© 2017 American Meteorological Society. An initial ground validation of the Integrated Multisatellite Retrievals for GPM (IMERG) Day-1 product from March 2014 to August 2015 is presented for the tropical Andes. IMERG was evaluated along with the Tropical Rainfall Measuring Mission (TRMM) Multisatellite Precipitation Analysis (TMPA) against 302 quality-controlled rain gauges across Ecuador and Peru. Detection, quantitative estimation statistics, and probability distribution functions are calculated at different spatial (0.1°, 0.25°) and temporal (1 h, 3 h, daily) scales. Precipitation products are analyzed for hydrometeorologically distinct subregions. Results show that IMERG has a superior detection and quantitative rainfall intensity estimation ability than TMPA, particularly in the high Andes.

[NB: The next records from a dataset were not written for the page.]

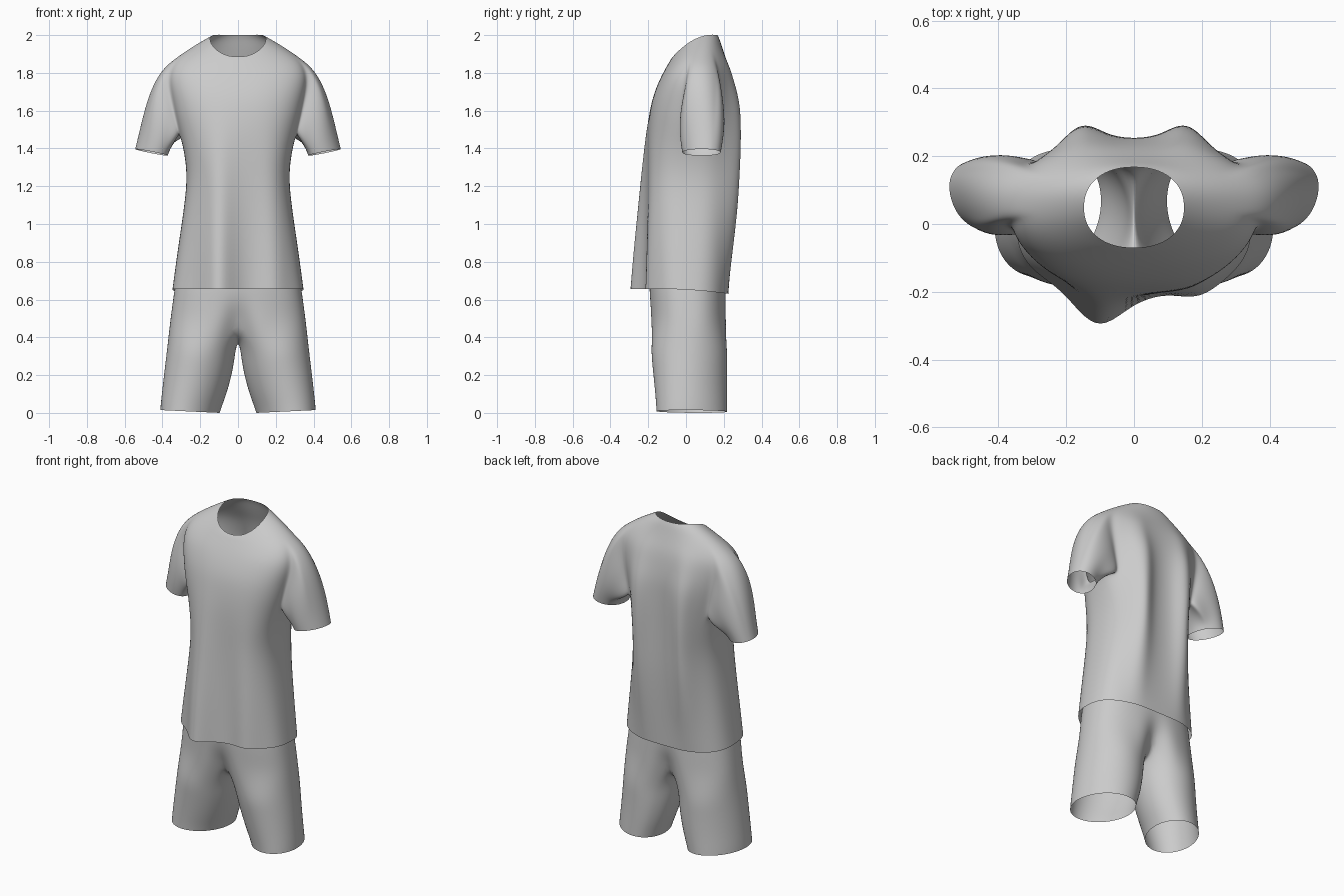
import bpy, bmesh
from math import sin, cos, pi, exp, atan2, copysign, radians
from mathutils import Vector

cube = bpy.data.objects.get("Cube")
if cube:
    bpy.data.objects.remove(cube)

cloth = bpy.data.materials.new("grey cloth")
cloth.use_nodes = True
GREY = (0.6, 0.6, 0.6, 1)
cloth.diffuse_color = GREY
cloth.node_tree.nodes["Principled BSDF"].inputs["Base Color"].default_value = GREY


def soft(v, power):
    """Turn a sine or cosine into a slightly squared-off one."""
    return copysign(abs(v) ** power, v)


def bump(x, centre, width):
    return exp(-((x - centre) / width) ** 2)


def bridge(bm, a, b, closed=True):
    n = len(a)
    for i in range(n if closed else n - 1):
        k = (i + 1) % n
        bm.faces.new((a[i], a[k], b[k], b[i]))


def finish(bm, name, mirrored=False):
    loose = [v for v in bm.verts if not v.link_faces]
    bmesh.ops.delete(bm, geom=loose, context='VERTS')
    bmesh.ops.recalc_face_normals(bm, faces=bm.faces)
    for f in bm.faces:
        f.smooth = True
    mesh = bpy.data.meshes.new(name)
    bm.to_mesh(mesh)
    bm.free()
    mesh.materials.append(cloth)
    obj = bpy.data.objects.new(name, mesh)
    bpy.context.collection.objects.link(obj)
    if mirrored:
        obj.modifiers.new("mirror", 'MIRROR')
    sub = obj.modifiers.new("smooth", 'SUBSURF')
    sub.levels = sub.render_levels = 2


# Shirt torso: front z, side z, back z, half width, front y, back y,
# front fold depth, back fold depth
TORSO = [
    (.655, .652, .63, .348, -.205, .225, .108, .005),
    (.78, .78, .77, .331, -.205, .23, .095, .018),
    (.92, .92, .92, .311, -.205, .237, .08, .035),
    (1.10, 1.10, 1.10, .284, -.205, .245, .058, .052),
    (1.25, 1.25, 1.25, .269, -.205, .247, .042, .06),
    (1.38, 1.38, 1.38, .284, -.205, .248, .026, .065),
    (1.48, 1.48, 1.48, .31, -.203, .25, .014, .065),
    (1.57, 1.57, 1.57, .333, -.195, .25, .005, .062),
    (1.66, 1.66, 1.66, .352, -.18, .25, 0, .05),
    (1.735, 1.74, 1.75, .368, -.153, .24, 0, .03),
    (1.79, 1.81, 1.83, .365, -.127, .227, 0, .015),
    (1.83, 1.872, 1.89, .335, -.105, .207, 0, .005),
    (1.855, 1.92, 1.94, .262, -.09, .19, 0, 0),
    (1.872, 1.955, 1.978, .197, -.08, .178, 0, 0),
    (1.885, 1.98, 2.0, .148, -.07, .168, 0, 0),
]
N = 40
ARM_LOW, ARM_TOP = 6, 11      # torso rows spanned by the armholes
ARM_FRONT, ARM_BACK = -1, 4   # torso columns spanned by the armholes

bm = bmesh.new()
rings = []
for r, (zf, zs, zb, hw, yf, yb, fold, blade) in enumerate(TORSO):
    power = .75 if r < ARM_LOW else .8 if r < ARM_TOP else .9
    ring = []
    for i in range(N):
        a = 2 * pi * i / N
        s = soft(sin(a), power)
        x = hw * soft(cos(a), power)
        y = (yf + yb) / 2 + s * (yb - yf) / 2
        if s < -.3:
            y -= fold * (bump(x, -.1, .085) + .25 * bump(x, .19, .07))
        elif s > .3:
            y += blade * (bump(x, -.155, .065) + bump(x, .155, .065))
        z = zs + (zb - zf) / 2 * s + ((zf + zb) / 2 - zs) * s * s
        ring.append(bm.verts.new((x, y, z)))
    rings.append(ring)

holes = set()
for j in range(ARM_FRONT, ARM_BACK):
    holes |= {j % N, (N // 2 - j - 1) % N}
for r in range(len(rings) - 1):
    for i in range(N):
        if ARM_LOW <= r < ARM_TOP and i in holes:
            continue
        k = (i + 1) % N
        bm.faces.new((rings[r][i], rings[r][k], rings[r + 1][k], rings[r + 1][i]))

# Sleeves: sweep each armhole edge out and down to an oval cuff
path = [(ARM_LOW, j) for j in range(ARM_FRONT, ARM_BACK + 1)]
path += [(r, ARM_BACK) for r in range(ARM_LOW + 1, ARM_TOP + 1)]
path += [(ARM_TOP, j) for j in range(ARM_BACK - 1, ARM_FRONT - 1, -1)]
path += [(r, ARM_FRONT) for r in range(ARM_TOP - 1, ARM_LOW, -1)]
STEPS = 7
for side in (1, -1):
    edge = [rings[r][j % N if side > 0 else (N // 2 - j) % N] for r, j in path]
    sweeps = []
    for v in edge:
        p0 = v.co.copy()
        a = atan2((p0.y - .075) / .1, (p0.z - 1.675) / .195)
        c, s = cos(a), sin(a)
        p3 = Vector((side * (.457 + .085 * c + .022 * s), .082 + .105 * s,
                     1.379 + .018 * c))
        reach = (p3 - p0).length
        p1 = p0 + Vector((side * (.65 + .2 * c), 0, .2 * c - .7)) * reach * (.3 + .03 * c)
        p2 = p3 - Vector((.25 * side, 0, -.97)) * reach * .33
        p1.y += .036 * s + .01
        p2.y += .02 * s
        sweeps.append((p0, p1, p2, p3))
    last = edge
    for step in range(1, STEPS + 1):
        t = step / STEPS
        u = 1 - t
        ring = [bm.verts.new(p0 * u**3 + p1 * 3*u*u*t + p2 * 3*u*t*t + p3 * t**3)
                for p0, p1, p2, p3 in sweeps]
        bridge(bm, last, ring)
        last = ring
finish(bm, "shirt")

# Shorts hips, one half: z, half width, front y, back y, centre seam dent
HIPS = [
    (1.0, .255, -.165, .20, 0),
    (.85, .285, -.18, .207, 0),
    (.70, .328, -.195, .212, 0),
    (.65, .337, -.197, .214, .005),
    (.57, .348, -.194, .217, .02),
    (.48, .36, -.192, .22, .07),
]
M = 24
bm = bmesh.new()
last = None
for z, hw, yf, yb, dent in HIPS:
    ring = []
    for i in range(M + 1):
        a = -pi / 2 + pi * i / M
        x = hw * soft(cos(a), .82) if 0 < i < M else 0
        s = soft(sin(a), .82)
        y = (yf + yb) / 2 + s * (yb - yf) / 2
        y -= copysign(dent, s) * bump(x, 0, .055)
        ring.append(bm.verts.new((x, y, z)))
    if last:
        bridge(bm, last, ring, closed=False)
    last = ring

# Crotch seam from back to front closes the leg opening
INNER = 6
front, back = last[0].co.copy(), last[-1].co.copy()
for i in range(1, INNER):
    p = back.lerp(front, i / INNER)
    p.z -= .105 * sin(pi * i / INNER)
    last.append(bm.verts.new(p))

# Leg: z, inner x, outer x, front y, forward twist of the outer side
SPREAD = radians(130)
BACK = .219
for z, xi, xo, yf, twist in [(.33, .012, .375, -.187, .05), (.24, .022, .386, -.178, .1),
                             (.12, .052, .4, -.166, .16), (.04, .082, .409, -.159, .19),
                             (0, .095, .412, -.157, .2)]:
    ring = []
    for i in range(M + INNER):
        if i <= M:
            a = -SPREAD + 2 * SPREAD * i / M
        else:
            a = SPREAD + (2 * pi - 2 * SPREAD) * (i - M) / INNER
        x = (xi + xo) / 2 + (xo - xi) / 2 * cos(a)
        y = (yf + BACK) / 2 + (BACK - yf) / 2 * sin(a - twist)
        ring.append(bm.verts.new((x, y, z + .015 * (x - xi) / (xo - xi))))
    bridge(bm, last, ring)
    last = ring
finish(bm, "shorts", mirrored=True)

Despite slightly weaker agreement of mean rainfall fields, IMERG shows better characterization of gauge observations when separating rainfall detection and rainfall rate estimation. At corresponding space-time scales, IMERG shows better estimation of gauge rainfall probability distributions than TMPA. However, IMERG shows no improvement in both rainfall detection and rainfall rate estimation along the dry Peruvian coastline, where major random and systematic errors persist. Further research is required to identify which rainfall intensities are missed or falsely detected and how errors can be attributed to specific satellite sensor retrievals. The satellite-gauge difference was associated with the point-area difference in spatial support between gauges and satellite precipitation products, particularly in areas with low and irregular gauge network coverage. Future satellite-gauge evaluations need to identify such locations and investigate more closely interpixel point-area differences before attributing uncertainties to satellite products.
Manz, B., Páez-Bimos, S., Horna, N., Buytaert, W., Ochoa-Tocachi, B., Lavado-Casimiro, W., & Willems, B. (2017). Comparative ground validation of IMERG and TMPA at variable spatiotemporal scales in the tropical Andes. Journal of Hydrometeorology, 2469-2489. https://doi.org/10.1175/JHM-D-16-0277.1